Twenty-Ninth Anniversary of the Americans with Disabilities Act
On Friday, July 26, 2019, the HHS Office for Civil Rights celebrated the twenty-ninth anniversary of the Americans with Disabilities Act of 1990. Through the ADA, Congress recognized the inherent dignity of all persons with disabilities and ushered in a new era of independence, equality and opportunity.
At the signing of the ADA, President George H. W. Bush explained that the ADA was the “world’s first comprehensive declaration of equality for people with disabilities.”
In 2018, approximately 61 million adults in the U.S. reported having a disability affecting major life activities. President Bush emphasized how the ADA ensures individuals with disabilities have “the opportunity to blend fully and equally into the rich mosaic of the American mainstream.” They contribute their gifts and talents at home, in the workplace, and in every aspect of American life. Last year, the unemployment rate for individuals with disabilities fell to the lowest level in over a decade.

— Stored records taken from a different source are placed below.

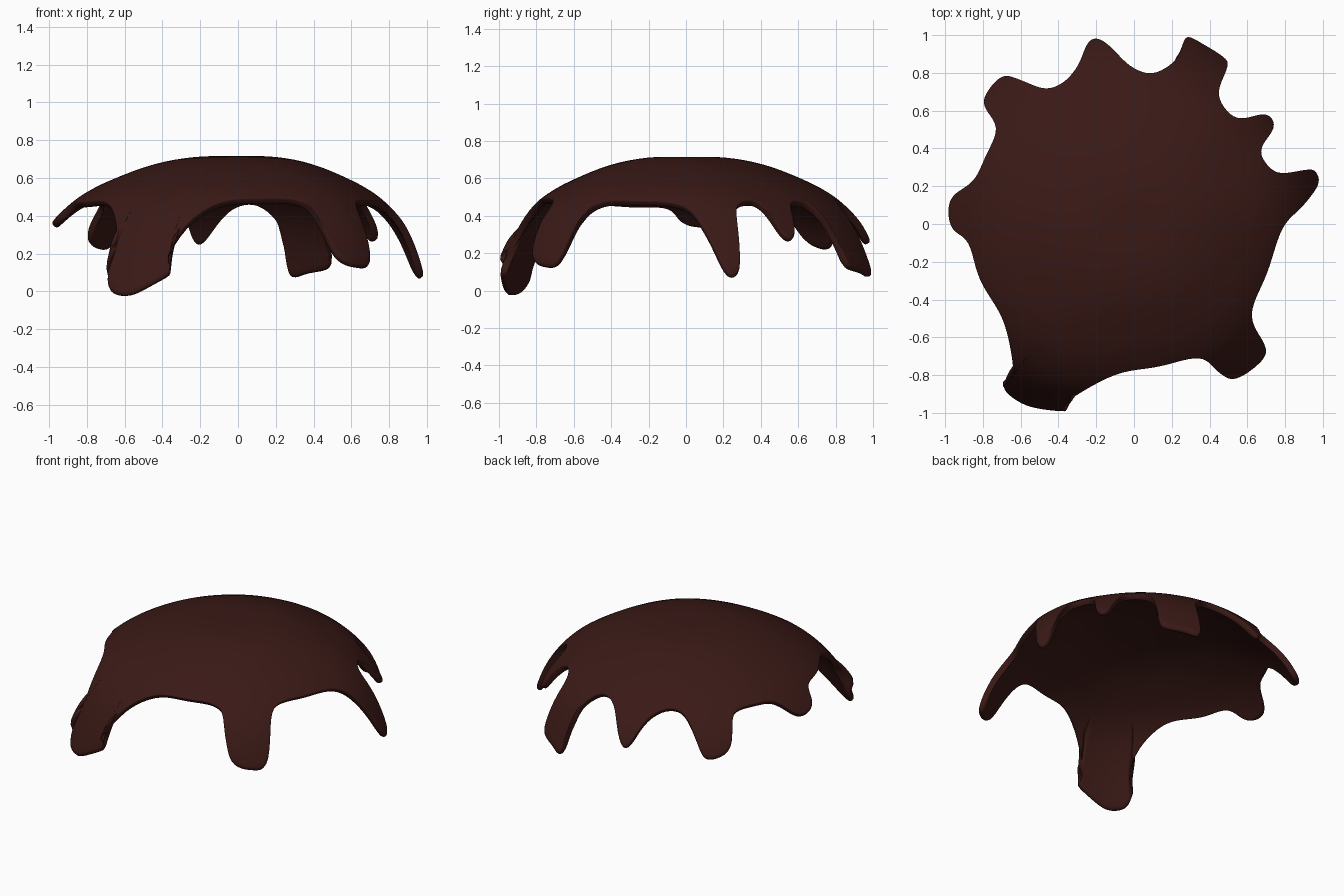
import bpy, bmesh, math
from mathutils import Vector

if "Cube" in bpy.data.objects:
    bpy.data.objects.remove(bpy.data.objects["Cube"])

# Outline of the icing seen from above, counter-clockwise
OUTLINE = [
    (.985, .21), (.97, .28), (.92, .29), (.77, .27), (.69, .34), (.68, .41), (.74, .50),
    (.74, .555), (.69, .587), (.56, .56), (.48, .62), (.45, .71), (.50, .84), (.48, .89),
    (.37, .96), (.29, 1.0), (.26, .96), (.22, .87), (.10, .80), (-.02, .84), (-.13, .95),
    (-.20, .99), (-.25, .96), (-.30, .84), (-.38, .75), (-.48, .72), (-.61, .77), (-.70, .79),
    (-.78, .71), (-.80, .63), (-.73, .51), (-.79, .36), (-.855, .23), (-.965, .15), (-.99, .06),
    (-.965, -.03), (-.88, -.10), (-.82, -.30), (-.70, -.50), (-.65, -.71), (-.65, -.82),
    (-.695, -.855), (-.67, -.91), (-.56, -.975), (-.39, -1.0), (-.36, -.985), (-.35, -.94),
    (-.10, -.80), (.13, -.76), (.35, -.71), (.45, -.79), (.53, -.83), (.64, -.77), (.71, -.67),
    (.62, -.49), (.71, -.26), (.79, -.02), (.90, .095)]
# Rim radius by angle in degrees, and height by radius / rim radius
RIM = [(-20, .765), (12, .79), (36, .78), (69, .807), (101, .845), (135, .876), (180, .88),
       (200, .875), (240, .848), (270, .80), (310, .795), (340, .765), (372, .79)]
HEIGHT = [(0, .715), (.25, .713), (.5, .675), (.75, .595), (.9, .53), (1, .47),
          (1.12, .365), (1.2, .25), (1.26, .13), (1.32, 0), (1.4, -.17)]


def catmull(a, b, c, d, t):
    return b + (c - a) * (t / 2) + (a * 2 - b * 5 + c * 4 - d) * (t * t / 2) \
        + (b * 3 - a - c * 3 + d) * (t ** 3 / 2)


def curve(table, x):
    """Smooth cubic through a table of (x, value)."""
    n = len(table)
    i = max(k for k in range(n - 1) if table[k][0] <= x or k == 0)

    def slope(k):
        lo, hi = table[max(k - 1, 0)], table[min(k + 1, n - 1)]
        return (hi[1] - lo[1]) / (hi[0] - lo[0])
    (x0, y0), (x1, y1) = table[i], table[i + 1]
    h = x1 - x0
    t = (x - x0) / h
    m0 = 0 if i == 0 else slope(i)
    m1 = slope(i + 1)
    return ((2 * t**3 - 3 * t**2 + 1) * y0 + (t**3 - 2 * t**2 + t) * h * m0
            + (3 * t**2 - 2 * t**3) * y1 + (t**3 - t**2) * h * m1)


def rim(p):
    return curve(RIM, math.degrees(math.atan2(p.y, p.x)) % 360)


def on_dome(p):
    return Vector((p.x, p.y, curve(HEIGHT, p.length / rim(p))))


# Smooth outline, plus an inner ring that follows its averaged direction
pts = [Vector(p) for p in OUTLINE]
n = len(pts)
edge = [catmull(pts[i - 1], pts[i], pts[(i + 1) % n], pts[(i + 2) % n], k / 3)
        for i in range(n) for k in range(3)]
m = len(edge)
inner = []
for i in range(m):
    d = sum((edge[(i + k) % m].normalized() for k in range(-5, 6)), Vector((0, 0))).normalized()
    inner.append(d * rim(d) * .8)

# Dome rings, then rings running out into the drips
rings = [[on_dome(p * t) for p in inner] for t in (.12, .25, .4, .55, .7, .85, 1)]
for t in (.15, .3, .45, .6, .75, .88, .96, 1):
    rings.append([on_dome(a.lerp(b, t)) for a, b in zip(inner, edge)])

bm = bmesh.new()
top = bm.verts.new((0, 0, .715))
grid = [[bm.verts.new(p) for p in ring] for ring in rings]
for i in range(m):
    j = (i + 1) % m
    bm.faces.new((top, grid[0][i], grid[0][j]))
    for a, b in zip(grid, grid[1:]):
        bm.faces.new((a[i], b[i], b[j], a[j]))
for f in bm.faces:
    f.smooth = True
mesh = bpy.data.meshes.new("dripping_icing")
bm.to_mesh(mesh)
bm.free()
icing = bpy.data.objects.new("dripping_icing", mesh)
bpy.context.collection.objects.link(icing)

# Thickness with a rounded edge
solid = icing.modifiers.new("thickness", 'SOLIDIFY')
solid.thickness = .04
solid.offset = -1
sub = icing.modifiers.new("rounding", 'SUBSURF')
sub.levels = sub.render_levels = 1

# Dark chocolate colour
mat = bpy.data.materials.new("chocolate")
mat.diffuse_color = (.042, .01, .008, 1)
mat.use_nodes = True
mat.node_tree.nodes["Principled BSDF"].inputs["Base Color"].default_value = mat.diffuse_color
mesh.materials.append(mat)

Our Nation affirmed its commitment to upholding civil rights when President Bush so rightly proclaimed, “we will not accept, we will not excuse, [and] we will not tolerate discrimination in America.” The HHS Office for Civil Rights ensures that individuals with disabilities receive equal access and need not fear discrimination in health care and social services programs. Although they have made a great deal of progress, they, and we, will continue to take the steps necessary to provide equal access to doctor’s offices, health clinics, nursing homes and hospitals.